Merton College Chapel has been a place of prayer and worship for over 700 years. Work on the church of St Mary and St John, now the Quire of Merton College Chapel, started in the late 1280s to replace the parish church of St John the Baptist which stood on the site now occupied by the north wing of Mob Quad. The Quire's large size attests perhaps to thirteenth-century confidence in the growth of the College as well as the practical need to accommodate parishioners.
Of the seven pairs of windows in the side walls of the Quire, 12 contain the original glass from this period, set in Decorated tracery. This figured and grisaille glass was given to the Chapel between 1289 and 1296 by Henry Mansfield, fellow of the College. The heraldic glass and the Annunciation scene in the East Window are also original and date from the late 13th century; much of the glass in the rest of the windows dates from the 15th century.
The 1300s saw considerable expansion of the chapel. By the end of the century the Crossing and South Transept had been built, followed in 1425 by the North Transept. This space was designated for the use of parishioners, accounting for the ability to enter the Chapel from the street.
The Chapel was never completed; the site originally intended for the nave was leased in 1517 to Bishop Foxe, the founder of neighbouring Corpus Christi College. The resulting T-shape became the model for many other Oxbridge college chapels. Despite the strain on College finances, the late medieval chapel was rich in ornamentation, including a gothic screen, fine sets of vestments and twenty-four copes. The pre-Reformation lectern, a gift from John Martock in 1504, is one of the finest examples of the period, and continues to be used at Chapel services.
As elsewhere, religion became deeply divisive at Merton during the Reformation. Under Edward VI traditional worship in the Chapel, including masses and requiems for the souls of benefactors, would have ceased. It was probably at this time that the statues and stained glass were removed. In the Marian reaction of 1553-8 the College was strongly Catholic, and subsequently attempted to resist Protestant interference in Elizabeth's reign. In a famous episode, the College stood siege against the officers of Archbishop Parker for three weeks.
By the seventeenth century the Chapel was in need of refurbishment; the South Transept roof collapsed in 1655, smashing many of the medieval monuments below. Christopher Wren was employed in 1671 to fit up the interior with a new screen (costing £1,130) and stalls in the classical style. The medieval bells were also recast.
The nineteenth century saw extensive changes to the Chapel interior. Under the influence of Blore, Butterfield and Scott monuments from the sanctuary were rearranged in the ante-chapel. Red and yellow tiles were fitted amongst the black and white ones of the quire floor, a gothic font was introduced to the North Transept and the new Victorian roof was painted.

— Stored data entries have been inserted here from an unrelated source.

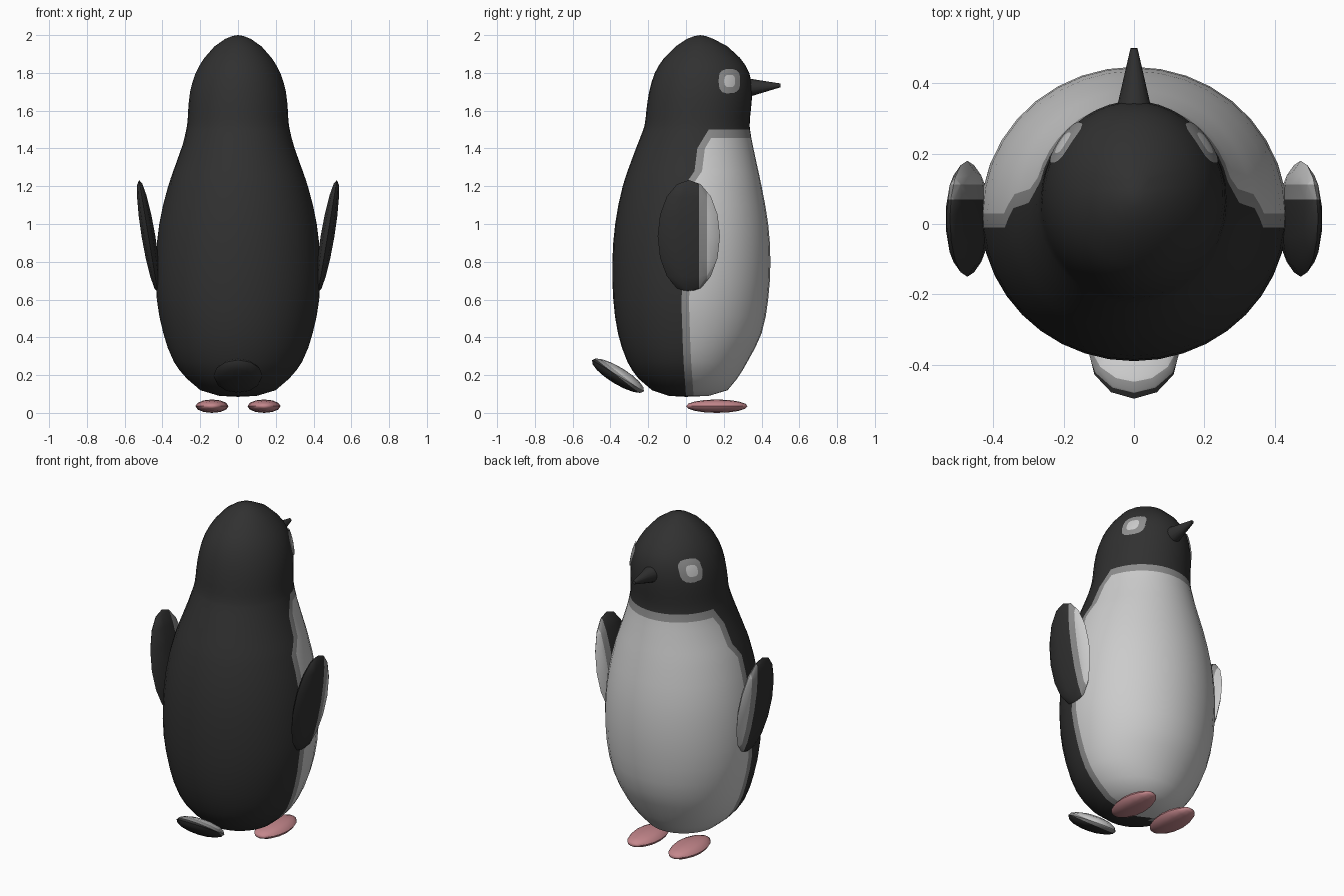
import bpy, bmesh, math
from mathutils import Matrix, Vector

if "Cube" in bpy.data.objects:
    bpy.data.objects.remove(bpy.data.objects["Cube"])


def material(name, rgb):
    m = bpy.data.materials.new(name)
    m.diffuse_color = (*rgb, 1)
    m.use_nodes = True
    m.node_tree.nodes["Principled BSDF"].inputs["Base Color"].default_value = m.diffuse_color
    return m


BLACK = material("black_feathers", (0.03, 0.03, 0.03))
GREY = material("grey_edge", (0.27, 0.27, 0.27))
WHITE = material("white_feathers", (0.6, 0.6, 0.6))
PINK = material("pink_feet", (0.55, 0.24, 0.26))


def finish(bm, name, mats, normals=True):
    if normals:
        bmesh.ops.recalc_face_normals(bm, faces=bm.faces[:])
    me = bpy.data.meshes.new(name)
    bm.to_mesh(me)
    bm.free()
    for m in mats:
        me.materials.append(m)
    ob = bpy.data.objects.new(name, me)
    bpy.context.collection.objects.link(ob)
    bpy.ops.object.select_all(action='DESELECT')
    ob.select_set(True)
    bpy.context.view_layer.objects.active = ob
    bpy.ops.object.shade_smooth_by_angle(angle=math.radians(50))
    return ob


# Body profile: height, half width, back y, front y
PROFILE = [
    (0.09, 0.10, -0.09, 0.12), (0.12, 0.20, -0.18, 0.22), (0.18, 0.27, -0.25, 0.27),
    (0.27, 0.34, -0.31, 0.325), (0.42, 0.395, -0.36, 0.40), (0.60, 0.43, -0.385, 0.435),
    (0.80, 0.435, -0.39, 0.447), (1.00, 0.417, -0.375, 0.435), (1.20, 0.37, -0.335, 0.40),
    (1.40, 0.30, -0.265, 0.357), (1.52, 0.27, -0.22, 0.337), (1.60, 0.264, -0.21, 0.343),
    (1.70, 0.254, -0.195, 0.35), (1.80, 0.225, -0.165, 0.335), (1.88, 0.178, -0.115, 0.285),
    (1.94, 0.125, -0.055, 0.22), (1.98, 0.068, 0.005, 0.145), (1.995, 0.03, 0.045, 0.105)]
# Side line between dark back and pale belly: height, y
SIDE_LINE = [(0.09, 0.0), (0.3, -0.015), (0.6, -0.025), (0.75, -0.01), (1.2, -0.01),
             (1.28, 0.045), (1.4, 0.06), (1.5, 0.12), (2.0, 0.1)]


def section(z):
    """Smoothly interpolated half width, centre y and half depth at height z."""
    p = PROFILE
    i = next((k for k in range(len(p) - 1) if z <= p[k + 1][0]), len(p) - 2)
    a, b = p[i], p[i + 1]
    o, c = p[max(i - 1, 0)], p[min(i + 2, len(p) - 1)]
    h = b[0] - a[0]
    t = (z - a[0]) / h
    out = []
    for k in (1, 2, 3):
        ma = (b[k] - o[k]) / (b[0] - o[0]) * h
        mb = (c[k] - a[k]) / (c[0] - a[0]) * h
        out.append((2*t**3 - 3*t*t + 1) * a[k] + (t**3 - 2*t*t + t) * ma
                   + (3*t*t - 2*t**3) * b[k] + (t**3 - t*t) * mb)
    return out[0], (out[1] + out[2]) / 2, (out[2] - out[1]) / 2


def side_line(z):
    for (z0, y0), (z1, y1) in zip(SIDE_LINE, SIDE_LINE[1:]):
        if z <= z1:
            return y0 + (y1 - y0) * (z - z0) / (z1 - z0)
    return y1


# Body and head: rings whose columns follow the side line
FRONT, BACK = 9, 9
CHIN_LOW, CHIN = 1.455, 1.5
zs = [r[0] for r in PROFILE]
zs += [(a + b) / 2 for a, b in zip(zs, zs[1:]) if a > 0.15 and b < 1.9]
zs = sorted(z for z in zs if abs(z - 1.46) > 0.02) + [CHIN_LOW, CHIN]
zs = sorted(zs + [1.24, 1.28])
bm = bmesh.new()
rings = []
for z in zs:
    rx, cy, ry = section(z)
    y = side_line(z)
    dark = math.acos(max(-0.6, min(0.6, (y - cy) / ry)))
    pale = math.acos(max(-0.5, min(0.75, (y + 0.04 - cy) / ry)))
    half = [pale * i / FRONT for i in range(FRONT + 1)]
    half += [dark + (math.pi - dark) * i / BACK for i in range(BACK + 1)]
    angles = half + [-a for a in half[-2:0:-1]]
    rings.append([bm.verts.new((rx * math.sin(a), cy + ry * math.cos(a), z)) for a in angles])
n = len(rings[0])
for j in range(len(rings) - 1):
    for i in range(n):
        k = (i + 1) % n
        f = bm.faces.new((rings[j][i], rings[j][k], rings[j + 1][k], rings[j + 1][i]))
        col = min(i, n - 1 - i)
        z = (zs[j] + zs[j + 1]) / 2
        if z < CHIN and col <= FRONT:
            f.material_index = 1 if col == FRONT or z > CHIN_LOW else 2
top = bm.verts.new((0, 0.075, 2.0))
for i in range(n):
    k = (i + 1) % n
    bm.faces.new((rings[-1][i], rings[-1][k], top))
base = bm.verts.new((0, 0.0, 0.085))
for i in range(n):
    f = bm.faces.new((rings[0][(i + 1) % n], rings[0][i], base))
    f.material_index = 2 if min(i, n - 1 - i) < FRONT else 0
finish(bm, "body", (BLACK, GREY, WHITE))


# Eye patches: thin rounded plates hugging the head, pale centre in a grey surround
def eye(side, name):
    bm = bmesh.new()

    def point(r, a):
        c, s = math.cos(a), math.sin(a)
        k = r / (abs(c)**3 + abs(s)**3) ** (1 / 3)
        y, z = 0.228 + 0.057 * k * c, 1.757 + 0.066 * k * s
        rx, cy, ry = section(z)
        t = math.acos((y - cy) / ry)
        return bm.verts.new((side * (rx + 0.006) * math.sin(t), cy + (ry + 0.006) * math.cos(t), z))
    count = 20
    loops = [[point(r, math.tau * i / count) for i in range(count)] for r in (0.25, 0.5, 0.75, 1)]
    mid = point(0, 0)
    for i in range(count):
        k = (i + 1) % count
        bm.faces.new((mid, loops[0][i], loops[0][k])).material_index = 1
        for j in range(3):
            f = bm.faces.new((loops[j][i], loops[j + 1][i], loops[j + 1][k], loops[j][k]))
            f.material_index = 1 if j == 0 else 0
    bm.normal_update()
    if sum(f.normal.x for f in bm.faces) * side < 0:
        bmesh.ops.reverse_faces(bm, faces=bm.faces[:])
    finish(bm, name, (GREY, WHITE), normals=False)


def ellipsoid(size, centre, tilt, segments=10, rings=8):
    bm = bmesh.new()
    bmesh.ops.create_uvsphere(bm, u_segments=segments, v_segments=rings, radius=1)
    bm.transform(Matrix.Translation(centre) @ tilt @ Matrix.Diagonal((*size, 1)))
    return bm


def paint_bands(bm, point, normal, low, high):
    """Cut along two parallel planes: dark below low, grey between, pale above high."""
    point, normal = Vector(point), Vector(normal).normalized()
    for d in (low, high):
        bmesh.ops.bisect_plane(bm, geom=bm.verts[:] + bm.edges[:] + bm.faces[:],
                               plane_co=point + normal * d, plane_no=normal)
    for f in bm.faces:
        d = (f.calc_center_median() - point).dot(normal)
        f.material_index = 0 if d < low else 1 if d < high else 2


for side, label in ((1, "right"), (-1, "left")):
    eye(side, label + "_eye")
    # Wings, leaning outward at the top
    bm = ellipsoid((0.038, 0.165, 0.302), (side * 0.474, 0.015, 0.935),
                   Matrix.Rotation(side * 0.165, 4, 'Y'))
    paint_bands(bm, (0, 0, 0), (0, 1, 0), 0.07, 0.112)
    finish(bm, label + "_wing", (BLACK, GREY, WHITE))
    # Feet
    bm = ellipsoid((0.0875, 0.0355, 0.163), (side * 0.138, 0.163, 0.0355),
                   Matrix.Rotation(math.pi / 2, 4, 'X'), 12, 8)
    for v in bm.verts:
        v.co.z = max(v.co.z, 0)
    finish(bm, label + "_foot", (PINK,))

# Tail: tilted up to the back, pale above and dark below
bm = ellipsoid((0.13, 0.16, 0.045), (0, -0.36, 0.197), Matrix.Rotation(-0.545, 4, 'X'), 12, 8)
paint_bands(bm, (0, -0.36, 0.197), (0, 0.616, 0.788), -0.003, 0.014)
finish(bm, "tail", (BLACK, GREY, WHITE))

# Beak: tapered cone with a blunt tip
bm = bmesh.new()
bmesh.ops.create_cone(bm, cap_ends=True, segments=16, radius1=0.049, radius2=0.01, depth=0.17)
bm.transform(Matrix.Translation((0, 0.415, 1.728)) @ Matrix.Rotation(-math.pi / 2 + 0.07, 4, 'X'))
finish(bm, "beak", (BLACK,))
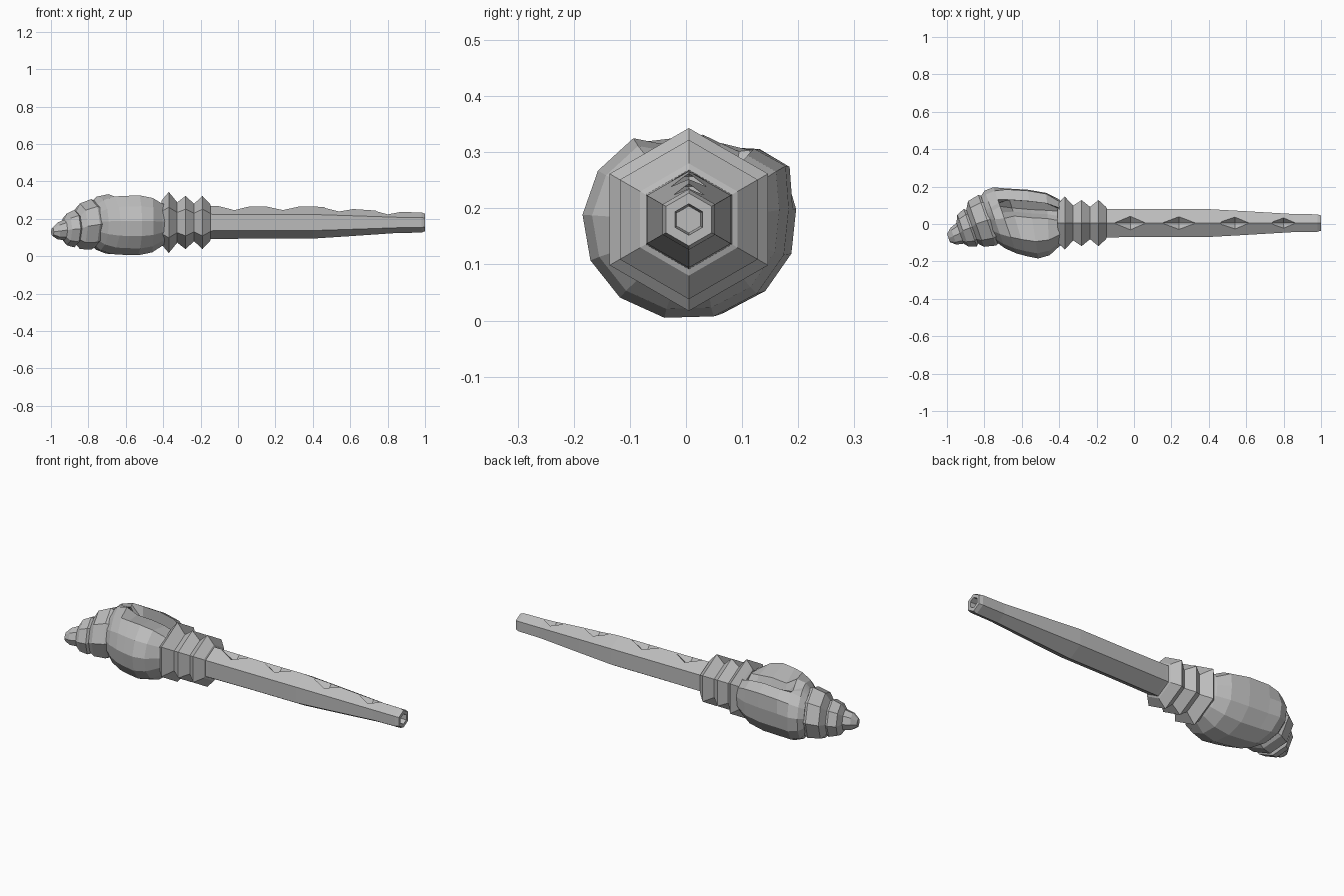
import bpy, bmesh, math
from mathutils import Matrix

if "Cube" in bpy.data.objects:
    bpy.data.objects.remove(bpy.data.objects["Cube"])

grey = bpy.data.materials.new("shell_grey")
grey.diffuse_color = (0.5, 0.5, 0.5, 1)
grey.use_nodes = True
grey.node_tree.nodes["Principled BSDF"].inputs["Base Color"].default_value = grey.diffuse_color


def finish(name, bm):
    bmesh.ops.recalc_face_normals(bm, faces=bm.faces)
    me = bpy.data.meshes.new(name)
    bm.to_mesh(me)
    bm.free()
    me.materials.append(grey)
    ob = bpy.data.objects.new(name, me)
    bpy.context.collection.objects.link(ob)
    return ob


def loft(name, sections):
    """Bridge closed sections of equal point count and cap both ends."""
    bm = bmesh.new()
    rings = [[bm.verts.new(p) for p in s] for s in sections]
    n = len(rings[0])
    for a, b in zip(rings, rings[1:]):
        for i in range(n):
            j = (i + 1) % n
            bm.faces.new((a[i], a[j], b[j], b[i]))
    bm.faces.new(rings[0])
    bm.faces.new(rings[-1])
    return finish(name, bm)


def ring(x, r, n=6, y=0.005, z=0.18, shear=0.0):
    """Upright polygon with a corner on top; shear leans its +y side to -x."""
    pts = []
    for i in range(n):
        a = math.pi / 2 + 2 * math.pi * i / n
        dy = r * math.cos(a)
        pts.append((x - shear * dy, y + dy, z + r * math.sin(a)))
    return pts


# Hexagonal pipe with a hollow mouthpiece
pipe = loft("pipe", [ring(x, r) for x, r in (
    (-0.20, 0.090), (-0.13, 0.088), (0.10, 0.086), (0.40, 0.086), (0.60, 0.073),
    (0.85, 0.056), (0.98, 0.054), (1.0, 0.047), (1.0, 0.028), (0.93, 0.024))])

# Diamond finger holes notched into the top ridge
bm = bmesh.new()
for x, z, length, width in ((-0.02, 0.267, 0.085, 0.062), (0.24, 0.266, 0.09, 0.056),
                            (0.54, 0.257, 0.085, 0.05), (0.80, 0.239, 0.07, 0.04)):
    vs = [bm.verts.new(p) for p in (
        (x - length, 0.005, z), (x + length, 0.005, z),
        (x, 0.005 - width, z), (x, 0.005 + width, z),
        (x, 0.005, z - 0.05), (x, 0.005, z + 0.05))]
    bmesh.ops.convex_hull(bm, input=vs)
cutter = finish("finger_hole_cutter", bm)
cutter.hide_render = True
cutter.hide_viewport = True
cut = pipe.modifiers.new("finger_holes", 'BOOLEAN')
cut.operation = 'DIFFERENCE'
cut.solver = 'EXACT'
cut.object = cutter

# Three sharp collars between pipe and shell
loft("collars", [ring(x, r) for x, r in (
    (-0.41, 0.115), (-0.40, 0.128), (-0.37, 0.163), (-0.325, 0.108), (-0.28, 0.142),
    (-0.235, 0.10), (-0.19, 0.142), (-0.15, 0.10), (-0.145, 0.085))])

# Stepped spire, leaning towards the tip
loft("spire", [ring(x, r, 8, y, z, 0.35) for x, y, z, r in (
    (-0.992, -0.075, 0.130, 0.022), (-0.965, -0.065, 0.135, 0.045),
    (-0.930, -0.050, 0.140, 0.055), (-0.915, -0.035, 0.143, 0.085),
    (-0.875, -0.020, 0.147, 0.100), (-0.865, -0.015, 0.150, 0.090),
    (-0.845, 0.000, 0.160, 0.122), (-0.785, 0.020, 0.170, 0.135),
    (-0.765, 0.025, 0.172, 0.125), (-0.70, 0.02, 0.175, 0.08))])

# Body whorl: the opening runs from the inner wall, under the lip and out over it
# closed angle, open angle, open radius factor
MOUTH = ((90, 76, 0.74), (82, 52, 0.5), (74, 22, 0.45),
         (66, 25, 0.72), (52, 49, 1.0), (31, 31, 1.12))
OUTER = [8 - 27.5 * i for i in range(10)]


def whorl(x, y, r, shear, opening):
    pts = []
    polar = [(c + (o - c) * opening, 1 + (f - 1) * opening) for c, o, f in MOUTH]
    polar += [(a, 1) for a in OUTER]
    for a, f in polar:
        a = math.radians(a)
        dy = r * f * math.cos(a)
        pts.append((x - shear * dy, y + dy, 0.175 + 0.94 * r * f * math.sin(a)))
    return pts


loft("body_whorl", [whorl(*row) for row in (
    (-0.775, 0.025, 0.125, 0.35, 0), (-0.745, 0.025, 0.155, 0.35, 0),
    (-0.69, 0.02, 0.178, 0.35, 0.25), (-0.63, 0.01, 0.182, 0.3, 1),
    (-0.54, 0.0, 0.185, 0.15, 1), (-0.46, 0.0, 0.168, 0.05, 0.95),
    (-0.405, 0.005, 0.130, 0, 0.5), (-0.385, 0.005, 0.115, 0, 0))])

By 1886 the College brewery, that had occupied the Sacristy for nearly sixty years, was removed. Worship changed too; a regular Sunday Communion, and morning and evening services, were established in 1870.
The new organ, installed in the summer of 2013, was built by Dobson Pipe Organ Builders of Lake City, Iowa, and pictures from the construction and installation processes can be seen on the Dobson Organs website.
Sources: J. R. L. Highfield, 'Merton College Chapel, a Lecture' (Oxford) and G. H. Martin and J. R. L. Highfield, A History of Merton College, Oxford (Oxford, 1997).
The Chapel Bells
The Chapel bells were cast by Christopher Hodson in 1680. They are the oldest complete ring of eight by one founder in existence. The tenor weighs 24 hundredweight and is tuned to E♭. One or two bells are tolled before every service in the Chapel. All eight are rung on a number of special occasions in the year, including Remembrance Sunday (half-muffled), Shrove Tuesday (when the College commemorates the Founder, Walter de Merton), HM The Queen's Official Birthday, and at weddings. They are normally rung by the Oxford Society of Change Ringers.